EXERCISE DIRECTIONS: Copy the complete listing that follows, letter for letter.

RECORDS FOR THIS EXERCISE:
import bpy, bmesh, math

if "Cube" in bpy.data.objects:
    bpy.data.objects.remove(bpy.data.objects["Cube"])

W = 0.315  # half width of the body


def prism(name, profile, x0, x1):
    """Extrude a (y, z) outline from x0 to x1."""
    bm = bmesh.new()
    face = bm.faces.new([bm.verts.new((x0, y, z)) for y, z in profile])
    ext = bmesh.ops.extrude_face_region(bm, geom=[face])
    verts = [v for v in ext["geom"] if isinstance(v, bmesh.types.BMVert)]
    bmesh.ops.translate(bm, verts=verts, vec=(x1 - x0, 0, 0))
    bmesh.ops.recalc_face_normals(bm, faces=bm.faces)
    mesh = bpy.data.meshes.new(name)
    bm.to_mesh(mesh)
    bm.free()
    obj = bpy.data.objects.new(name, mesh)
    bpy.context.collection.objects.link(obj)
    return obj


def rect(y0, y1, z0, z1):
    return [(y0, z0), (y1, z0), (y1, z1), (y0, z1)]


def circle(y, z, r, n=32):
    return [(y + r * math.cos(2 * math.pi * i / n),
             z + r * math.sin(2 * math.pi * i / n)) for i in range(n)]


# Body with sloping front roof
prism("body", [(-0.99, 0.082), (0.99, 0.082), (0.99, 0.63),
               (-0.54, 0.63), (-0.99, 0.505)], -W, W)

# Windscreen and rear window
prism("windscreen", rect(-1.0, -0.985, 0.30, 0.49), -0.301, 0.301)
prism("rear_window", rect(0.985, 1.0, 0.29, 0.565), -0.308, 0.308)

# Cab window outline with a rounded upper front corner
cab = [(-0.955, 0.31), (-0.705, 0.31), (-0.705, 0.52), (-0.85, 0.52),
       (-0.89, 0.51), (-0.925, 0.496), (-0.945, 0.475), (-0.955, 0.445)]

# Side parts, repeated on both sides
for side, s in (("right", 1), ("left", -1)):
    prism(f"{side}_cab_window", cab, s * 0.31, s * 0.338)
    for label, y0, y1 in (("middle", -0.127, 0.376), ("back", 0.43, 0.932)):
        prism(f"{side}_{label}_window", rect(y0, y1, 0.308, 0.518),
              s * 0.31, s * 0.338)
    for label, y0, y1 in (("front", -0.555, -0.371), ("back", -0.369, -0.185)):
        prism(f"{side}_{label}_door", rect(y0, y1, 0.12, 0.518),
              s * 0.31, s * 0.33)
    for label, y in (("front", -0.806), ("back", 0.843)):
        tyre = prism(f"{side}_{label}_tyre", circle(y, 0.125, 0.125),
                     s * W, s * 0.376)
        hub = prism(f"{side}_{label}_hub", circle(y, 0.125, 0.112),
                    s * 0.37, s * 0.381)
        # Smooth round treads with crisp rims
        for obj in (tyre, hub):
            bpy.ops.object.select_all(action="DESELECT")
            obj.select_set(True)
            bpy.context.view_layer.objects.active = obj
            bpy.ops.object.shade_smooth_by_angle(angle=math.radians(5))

TASK RESPONSE:
import bpy, bmesh, math

if "Cube" in bpy.data.objects:
    bpy.data.objects.remove(bpy.data.objects["Cube"])

W = 0.315  # half width of the body


def prism(name, profile, x0, x1):
    """Extrude a (y, z) outline from x0 to x1."""
    bm = bmesh.new()
    face = bm.faces.new([bm.verts.new((x0, y, z)) for y, z in profile])
    ext = bmesh.ops.extrude_face_region(bm, geom=[face])
    verts = [v for v in ext["geom"] if isinstance(v, bmesh.types.BMVert)]
    bmesh.ops.translate(bm, verts=verts, vec=(x1 - x0, 0, 0))
    bmesh.ops.recalc_face_normals(bm, faces=bm.faces)
    mesh = bpy.data.meshes.new(name)
    bm.to_mesh(mesh)
    bm.free()
    obj = bpy.data.objects.new(name, mesh)
    bpy.context.collection.objects.link(obj)
    return obj


def rect(y0, y1, z0, z1):
    return [(y0, z0), (y1, z0), (y1, z1), (y0, z1)]


def circle(y, z, r, n=32):
    return [(y + r * math.cos(2 * math.pi * i / n),
             z + r * math.sin(2 * math.pi * i / n)) for i in range(n)]


# Body with sloping front roof
prism("body", [(-0.99, 0.082), (0.99, 0.082), (0.99, 0.63),
               (-0.54, 0.63), (-0.99, 0.505)], -W, W)

# Windscreen and rear window
prism("windscreen", rect(-1.0, -0.985, 0.30, 0.49), -0.301, 0.301)
prism("rear_window", rect(0.985, 1.0, 0.29, 0.565), -0.308, 0.308)

# Cab window outline with a rounded upper front corner
cab = [(-0.955, 0.31), (-0.705, 0.31), (-0.705, 0.52), (-0.85, 0.52),
       (-0.89, 0.51), (-0.925, 0.496), (-0.945, 0.475), (-0.955, 0.445)]

# Side parts, repeated on both sides
for side, s in (("right", 1), ("left", -1)):
    prism(f"{side}_cab_window", cab, s * 0.31, s * 0.338)
    for label, y0, y1 in (("middle", -0.127, 0.376), ("back", 0.43, 0.932)):
        prism(f"{side}_{label}_window", rect(y0, y1, 0.308, 0.518),
              s * 0.31, s * 0.338)
    for label, y0, y1 in (("front", -0.555, -0.371), ("back", -0.369, -0.185)):
        prism(f"{side}_{label}_door", rect(y0, y1, 0.12, 0.518),
              s * 0.31, s * 0.33)
    for label, y in (("front", -0.806), ("back", 0.843)):
        tyre = prism(f"{side}_{label}_tyre", circle(y, 0.125, 0.125),
                     s * W, s * 0.376)
        hub = prism(f"{side}_{label}_hub", circle(y, 0.125, 0.112),
                    s * 0.37, s * 0.381)
        # Smooth round treads with crisp rims
        for obj in (tyre, hub):
            bpy.ops.object.select_all(action="DESELECT")
            obj.select_set(True)
            bpy.context.view_layer.objects.active = obj
            bpy.ops.object.shade_smooth_by_angle(angle=math.radians(5))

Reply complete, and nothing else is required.